    “It is difficult to get a man to understand something, when his salary depends on his not understanding it.” --Upton Sinclair
  • jamesd
    Yes if outside the pension but there are cheaper options like 0.07% for the iShares version or HSBC also at 0.07%.
    • westv
    • By westv 21st Jun 17, 10:15 PM
    • 4,350 Posts
    • 1,969 Thanks
    westv
    Just wondering why spending sometimes seems to shoot up to a silly amount on some cycles ( with a corresponding crash in portfolio value) when using Guyton Klinger with cfiresim.
    • bostonerimus
    • By bostonerimus 22nd Jun 17, 3:32 AM
    • 1,119 Posts
    • 628 Thanks
    bostonerimus
    Just wondering why spending sometimes seems to shoot up to a silly amount on some cycles ( with a corresponding crash in portfolio value) when using Guyton Klinger with cfiresim.
    Originally posted by westv
    UI just looked at the cfiresim site....it looks like it does the simulation running through sequential years of market performance rather than analysing all the possible combinations...is that right?
    Misanthrope in search of similar for mutual loathing
  • jamesd
    It tries every starting year from 1871 to the last possible starting year. If you want to try returns with a specified standard deviation, that's an option in Firecalc. Historic has the advantages of modelling the correlation between performance across several years and ensuring that several very bad periods are included. You'll need far more runs to get such sequences if you use a Monte-Carlo approach.
  • jamesd
    Just wondering why spending sometimes seems to shoot up to a silly amount on some cycles ( with a corresponding crash in portfolio value) when using Guyton Klinger with cfiresim.
    Originally posted by westv
    Two cases where it can do that are:

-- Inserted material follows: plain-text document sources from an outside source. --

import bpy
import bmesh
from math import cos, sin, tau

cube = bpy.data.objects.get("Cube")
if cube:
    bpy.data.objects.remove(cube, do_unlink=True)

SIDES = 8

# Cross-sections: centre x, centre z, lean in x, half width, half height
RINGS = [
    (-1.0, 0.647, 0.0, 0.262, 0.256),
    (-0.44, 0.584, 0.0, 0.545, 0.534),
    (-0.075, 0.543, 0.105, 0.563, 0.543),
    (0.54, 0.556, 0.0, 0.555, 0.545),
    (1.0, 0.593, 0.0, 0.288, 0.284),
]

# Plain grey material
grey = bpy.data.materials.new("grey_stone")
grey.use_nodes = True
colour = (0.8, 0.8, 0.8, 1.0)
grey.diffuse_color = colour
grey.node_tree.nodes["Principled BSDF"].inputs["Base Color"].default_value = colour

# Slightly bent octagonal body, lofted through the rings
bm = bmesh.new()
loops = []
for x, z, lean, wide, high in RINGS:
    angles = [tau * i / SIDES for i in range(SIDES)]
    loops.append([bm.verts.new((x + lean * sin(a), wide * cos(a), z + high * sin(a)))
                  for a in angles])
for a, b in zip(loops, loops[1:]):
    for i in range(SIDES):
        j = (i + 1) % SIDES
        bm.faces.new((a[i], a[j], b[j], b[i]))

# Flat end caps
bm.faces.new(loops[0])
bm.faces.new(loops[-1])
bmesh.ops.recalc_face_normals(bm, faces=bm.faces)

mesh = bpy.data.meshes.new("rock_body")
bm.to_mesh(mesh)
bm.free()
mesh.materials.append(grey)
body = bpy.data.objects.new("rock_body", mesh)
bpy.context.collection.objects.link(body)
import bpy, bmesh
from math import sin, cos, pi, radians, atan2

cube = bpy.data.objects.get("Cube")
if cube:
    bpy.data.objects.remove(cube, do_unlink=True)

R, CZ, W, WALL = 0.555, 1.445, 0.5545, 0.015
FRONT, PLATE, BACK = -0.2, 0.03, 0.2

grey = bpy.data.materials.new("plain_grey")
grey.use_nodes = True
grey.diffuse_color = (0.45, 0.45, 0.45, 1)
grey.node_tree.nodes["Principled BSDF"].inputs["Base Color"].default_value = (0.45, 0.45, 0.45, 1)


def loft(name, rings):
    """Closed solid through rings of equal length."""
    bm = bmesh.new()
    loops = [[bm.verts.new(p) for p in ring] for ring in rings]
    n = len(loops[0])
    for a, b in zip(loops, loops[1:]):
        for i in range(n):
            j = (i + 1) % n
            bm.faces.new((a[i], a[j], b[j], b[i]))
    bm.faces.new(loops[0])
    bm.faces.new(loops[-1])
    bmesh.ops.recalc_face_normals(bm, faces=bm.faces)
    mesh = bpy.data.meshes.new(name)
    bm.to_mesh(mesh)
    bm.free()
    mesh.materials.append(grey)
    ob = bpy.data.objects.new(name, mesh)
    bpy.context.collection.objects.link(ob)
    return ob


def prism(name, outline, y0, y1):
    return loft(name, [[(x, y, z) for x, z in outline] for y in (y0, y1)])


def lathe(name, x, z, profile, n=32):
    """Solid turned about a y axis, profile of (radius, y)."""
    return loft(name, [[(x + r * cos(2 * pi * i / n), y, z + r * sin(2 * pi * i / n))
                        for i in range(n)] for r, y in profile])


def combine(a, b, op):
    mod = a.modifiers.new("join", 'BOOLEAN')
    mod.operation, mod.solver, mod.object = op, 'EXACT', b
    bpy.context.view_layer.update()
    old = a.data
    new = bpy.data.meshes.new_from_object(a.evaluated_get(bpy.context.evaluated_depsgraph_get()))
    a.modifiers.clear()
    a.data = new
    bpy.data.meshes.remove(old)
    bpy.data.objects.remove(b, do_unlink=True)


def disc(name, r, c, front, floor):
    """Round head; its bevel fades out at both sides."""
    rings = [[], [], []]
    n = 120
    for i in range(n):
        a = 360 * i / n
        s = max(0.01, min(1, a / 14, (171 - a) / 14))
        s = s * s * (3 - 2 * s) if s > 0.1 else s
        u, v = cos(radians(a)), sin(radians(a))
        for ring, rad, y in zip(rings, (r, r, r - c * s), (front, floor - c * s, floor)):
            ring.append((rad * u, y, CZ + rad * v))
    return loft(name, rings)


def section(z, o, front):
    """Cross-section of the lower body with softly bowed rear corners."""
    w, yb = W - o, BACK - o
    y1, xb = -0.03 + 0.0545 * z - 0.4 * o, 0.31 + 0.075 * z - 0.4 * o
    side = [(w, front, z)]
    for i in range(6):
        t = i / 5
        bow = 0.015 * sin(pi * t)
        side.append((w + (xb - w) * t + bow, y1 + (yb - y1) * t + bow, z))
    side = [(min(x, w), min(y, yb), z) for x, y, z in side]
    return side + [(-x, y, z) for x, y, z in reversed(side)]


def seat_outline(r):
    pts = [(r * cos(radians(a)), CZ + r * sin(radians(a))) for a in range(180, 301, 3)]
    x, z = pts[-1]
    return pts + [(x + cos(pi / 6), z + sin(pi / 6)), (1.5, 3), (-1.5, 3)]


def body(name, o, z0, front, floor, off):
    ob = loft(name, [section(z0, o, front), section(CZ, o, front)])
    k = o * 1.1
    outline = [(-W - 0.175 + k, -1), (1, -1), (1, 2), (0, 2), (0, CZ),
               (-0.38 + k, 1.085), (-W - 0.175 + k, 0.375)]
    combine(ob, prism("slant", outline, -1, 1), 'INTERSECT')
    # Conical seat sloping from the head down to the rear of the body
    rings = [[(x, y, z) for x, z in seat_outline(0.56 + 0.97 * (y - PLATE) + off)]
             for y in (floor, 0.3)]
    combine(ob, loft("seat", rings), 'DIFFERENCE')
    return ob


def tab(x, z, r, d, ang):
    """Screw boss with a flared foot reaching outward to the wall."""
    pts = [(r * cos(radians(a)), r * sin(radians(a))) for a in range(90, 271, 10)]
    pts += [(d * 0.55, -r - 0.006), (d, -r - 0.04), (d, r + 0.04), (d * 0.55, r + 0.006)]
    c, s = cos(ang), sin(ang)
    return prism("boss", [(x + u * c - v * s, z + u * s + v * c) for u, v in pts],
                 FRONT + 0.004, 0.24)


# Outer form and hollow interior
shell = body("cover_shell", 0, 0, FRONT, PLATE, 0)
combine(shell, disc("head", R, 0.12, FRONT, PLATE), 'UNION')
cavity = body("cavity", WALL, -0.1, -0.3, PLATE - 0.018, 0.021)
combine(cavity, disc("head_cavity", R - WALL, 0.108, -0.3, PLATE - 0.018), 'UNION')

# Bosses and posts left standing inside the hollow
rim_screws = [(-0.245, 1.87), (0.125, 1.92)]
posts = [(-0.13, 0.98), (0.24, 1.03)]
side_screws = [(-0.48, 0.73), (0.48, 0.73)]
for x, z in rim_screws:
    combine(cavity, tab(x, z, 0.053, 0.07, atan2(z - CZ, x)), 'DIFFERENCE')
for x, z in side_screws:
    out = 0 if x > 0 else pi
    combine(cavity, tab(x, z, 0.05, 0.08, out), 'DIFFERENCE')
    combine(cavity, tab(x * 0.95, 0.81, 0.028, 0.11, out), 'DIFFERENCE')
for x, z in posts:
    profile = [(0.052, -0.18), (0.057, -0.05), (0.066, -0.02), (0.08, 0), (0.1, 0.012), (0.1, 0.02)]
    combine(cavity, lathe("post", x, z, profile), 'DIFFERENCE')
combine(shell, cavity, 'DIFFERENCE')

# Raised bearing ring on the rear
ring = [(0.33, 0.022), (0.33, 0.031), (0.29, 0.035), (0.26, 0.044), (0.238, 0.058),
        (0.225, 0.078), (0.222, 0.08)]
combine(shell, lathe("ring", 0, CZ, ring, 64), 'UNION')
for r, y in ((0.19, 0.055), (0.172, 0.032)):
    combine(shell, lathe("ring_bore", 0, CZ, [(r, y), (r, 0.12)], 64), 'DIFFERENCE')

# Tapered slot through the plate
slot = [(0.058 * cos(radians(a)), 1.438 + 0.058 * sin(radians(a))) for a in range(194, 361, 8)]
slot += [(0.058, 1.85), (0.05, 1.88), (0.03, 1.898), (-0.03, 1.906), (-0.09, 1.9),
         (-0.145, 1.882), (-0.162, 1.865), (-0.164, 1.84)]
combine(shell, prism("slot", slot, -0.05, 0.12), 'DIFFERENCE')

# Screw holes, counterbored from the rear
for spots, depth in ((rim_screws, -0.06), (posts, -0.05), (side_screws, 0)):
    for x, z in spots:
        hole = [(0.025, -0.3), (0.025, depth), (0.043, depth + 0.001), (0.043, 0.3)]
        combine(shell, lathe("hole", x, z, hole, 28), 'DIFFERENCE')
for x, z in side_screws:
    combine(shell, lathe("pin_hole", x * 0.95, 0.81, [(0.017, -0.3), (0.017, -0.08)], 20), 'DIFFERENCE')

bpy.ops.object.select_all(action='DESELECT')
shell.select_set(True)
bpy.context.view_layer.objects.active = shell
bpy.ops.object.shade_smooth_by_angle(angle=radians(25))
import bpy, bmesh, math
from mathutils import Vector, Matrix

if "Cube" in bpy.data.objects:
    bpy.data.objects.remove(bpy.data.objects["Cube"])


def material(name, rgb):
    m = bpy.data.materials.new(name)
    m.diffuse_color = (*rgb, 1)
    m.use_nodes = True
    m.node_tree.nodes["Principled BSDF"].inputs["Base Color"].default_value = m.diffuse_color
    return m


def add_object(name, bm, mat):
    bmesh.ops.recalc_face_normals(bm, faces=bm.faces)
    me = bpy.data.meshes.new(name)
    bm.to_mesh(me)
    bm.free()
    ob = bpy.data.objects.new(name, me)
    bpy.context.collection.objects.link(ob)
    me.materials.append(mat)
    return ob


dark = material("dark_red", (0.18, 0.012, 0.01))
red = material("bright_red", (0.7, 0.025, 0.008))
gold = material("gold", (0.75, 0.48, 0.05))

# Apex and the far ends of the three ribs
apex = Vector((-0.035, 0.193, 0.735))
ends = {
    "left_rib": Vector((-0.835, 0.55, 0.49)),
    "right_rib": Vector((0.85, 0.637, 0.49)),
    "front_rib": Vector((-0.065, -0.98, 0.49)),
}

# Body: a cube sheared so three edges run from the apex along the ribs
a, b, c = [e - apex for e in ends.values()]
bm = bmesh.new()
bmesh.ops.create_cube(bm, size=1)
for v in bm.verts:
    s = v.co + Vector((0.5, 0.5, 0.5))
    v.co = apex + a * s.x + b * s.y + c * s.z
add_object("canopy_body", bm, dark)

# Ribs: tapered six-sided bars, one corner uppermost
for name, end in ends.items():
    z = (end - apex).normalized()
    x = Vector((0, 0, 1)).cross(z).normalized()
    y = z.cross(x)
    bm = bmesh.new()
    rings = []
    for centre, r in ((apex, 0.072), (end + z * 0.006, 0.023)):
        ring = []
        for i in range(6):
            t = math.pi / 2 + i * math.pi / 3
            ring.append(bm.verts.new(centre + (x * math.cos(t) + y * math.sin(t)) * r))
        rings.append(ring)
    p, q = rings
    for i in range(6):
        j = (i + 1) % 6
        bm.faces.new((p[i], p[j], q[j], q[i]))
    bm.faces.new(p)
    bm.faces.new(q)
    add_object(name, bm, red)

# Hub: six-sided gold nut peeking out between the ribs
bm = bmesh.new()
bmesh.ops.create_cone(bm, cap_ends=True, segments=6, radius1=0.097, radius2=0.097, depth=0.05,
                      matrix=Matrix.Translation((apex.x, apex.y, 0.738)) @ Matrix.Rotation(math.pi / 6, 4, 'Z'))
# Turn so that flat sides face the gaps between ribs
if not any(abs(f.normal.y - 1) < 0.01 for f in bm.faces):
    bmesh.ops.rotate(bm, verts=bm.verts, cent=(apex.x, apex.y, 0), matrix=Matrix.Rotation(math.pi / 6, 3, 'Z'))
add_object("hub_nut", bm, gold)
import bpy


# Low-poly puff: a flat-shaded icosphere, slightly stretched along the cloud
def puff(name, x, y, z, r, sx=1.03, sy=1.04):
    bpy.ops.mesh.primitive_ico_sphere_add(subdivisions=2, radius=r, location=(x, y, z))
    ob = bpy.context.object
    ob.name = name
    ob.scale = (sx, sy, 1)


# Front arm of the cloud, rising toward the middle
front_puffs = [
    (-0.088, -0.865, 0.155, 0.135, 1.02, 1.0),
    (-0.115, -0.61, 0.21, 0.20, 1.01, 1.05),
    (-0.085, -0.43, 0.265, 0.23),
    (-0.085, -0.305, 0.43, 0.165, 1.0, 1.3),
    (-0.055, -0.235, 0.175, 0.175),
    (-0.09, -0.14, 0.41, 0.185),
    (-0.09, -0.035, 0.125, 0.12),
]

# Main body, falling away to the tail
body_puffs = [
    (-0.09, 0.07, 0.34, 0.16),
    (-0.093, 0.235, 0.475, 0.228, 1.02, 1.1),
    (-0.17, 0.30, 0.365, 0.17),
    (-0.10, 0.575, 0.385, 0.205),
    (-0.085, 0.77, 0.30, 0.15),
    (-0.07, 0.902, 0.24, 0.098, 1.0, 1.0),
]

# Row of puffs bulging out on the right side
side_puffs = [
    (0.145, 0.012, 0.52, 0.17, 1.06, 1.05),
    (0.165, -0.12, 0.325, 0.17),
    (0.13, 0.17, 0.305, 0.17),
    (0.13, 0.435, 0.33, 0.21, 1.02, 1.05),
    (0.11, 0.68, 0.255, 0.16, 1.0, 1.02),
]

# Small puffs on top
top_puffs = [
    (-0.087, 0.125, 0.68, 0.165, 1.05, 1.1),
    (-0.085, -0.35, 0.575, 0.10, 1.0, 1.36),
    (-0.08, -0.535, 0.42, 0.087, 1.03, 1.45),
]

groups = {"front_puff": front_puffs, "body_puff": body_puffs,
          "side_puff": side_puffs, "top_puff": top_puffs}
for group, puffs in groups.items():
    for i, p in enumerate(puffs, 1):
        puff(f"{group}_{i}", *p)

    1. If the starting date is in the future.
    2. Towards the end of the planning horizon for starting years which have good investment performance fairly close to the end, when Guyton-Klinger will increase spending to try to use the money before you die. You can choose the percentages by which income is cut or increased if you want to experiment with this.
    • gallygirl
    • By gallygirl 22nd Jun 17, 8:03 AM
    • 16,455 Posts
    • 107,807 Thanks
    gallygirl
    Just wondering why spending sometimes seems to shoot up to a silly amount on some cycles ( with a corresponding crash in portfolio value) when using Guyton Klinger with cfiresim.
    Originally posted by westv
    Long time since I've used it (as I've retired so don't want to know any more if I'm going to run out of money ). Does the spending stay high? Could it be high inflation on some cycles - that could fit with a crash in value.
    A positive attitude may not solve all your problems, but it will annoy enough people to make it worth the effort
    Mortgage Balance = £0
    "Do what others won't early in life so you can do what others can't later in life"
    • westv
    • By westv 22nd Jun 17, 1:31 PM
    • 4,350 Posts
    • 1,969 Thanks
    westv
    Two cases where it can do that are:

    1. If the starting date is in the future.
    2. Towards the end of the planning horizon for starting years which have good investment performance fairly close to the end, when Guyton-Klinger will increase spending to try to use the money before you die. You can choose the percentages by which income is cut or increased if you want to experiment with this.
    Originally posted by jamesd
    Well here is a simple example:-

    Start year: 2017
    Portfolio value £300,000
    SP 8000 starting 2029
    Spouse SP 8000 starting 2036
    Investigate max initial spending
    Guyton Klinger
    min success rate 90%
    Spending floor £10,000

    One cycle pushes spending up to £64k at the end with a corresponding fall in the portfolio to minus £800k
Welcome to our new Forum!

Our aim is to save you money quickly and easily. We hope you like it!

Forum Team Contact us

Live Stats

5,193Posts Today

6,565Users online

Martin's Twitter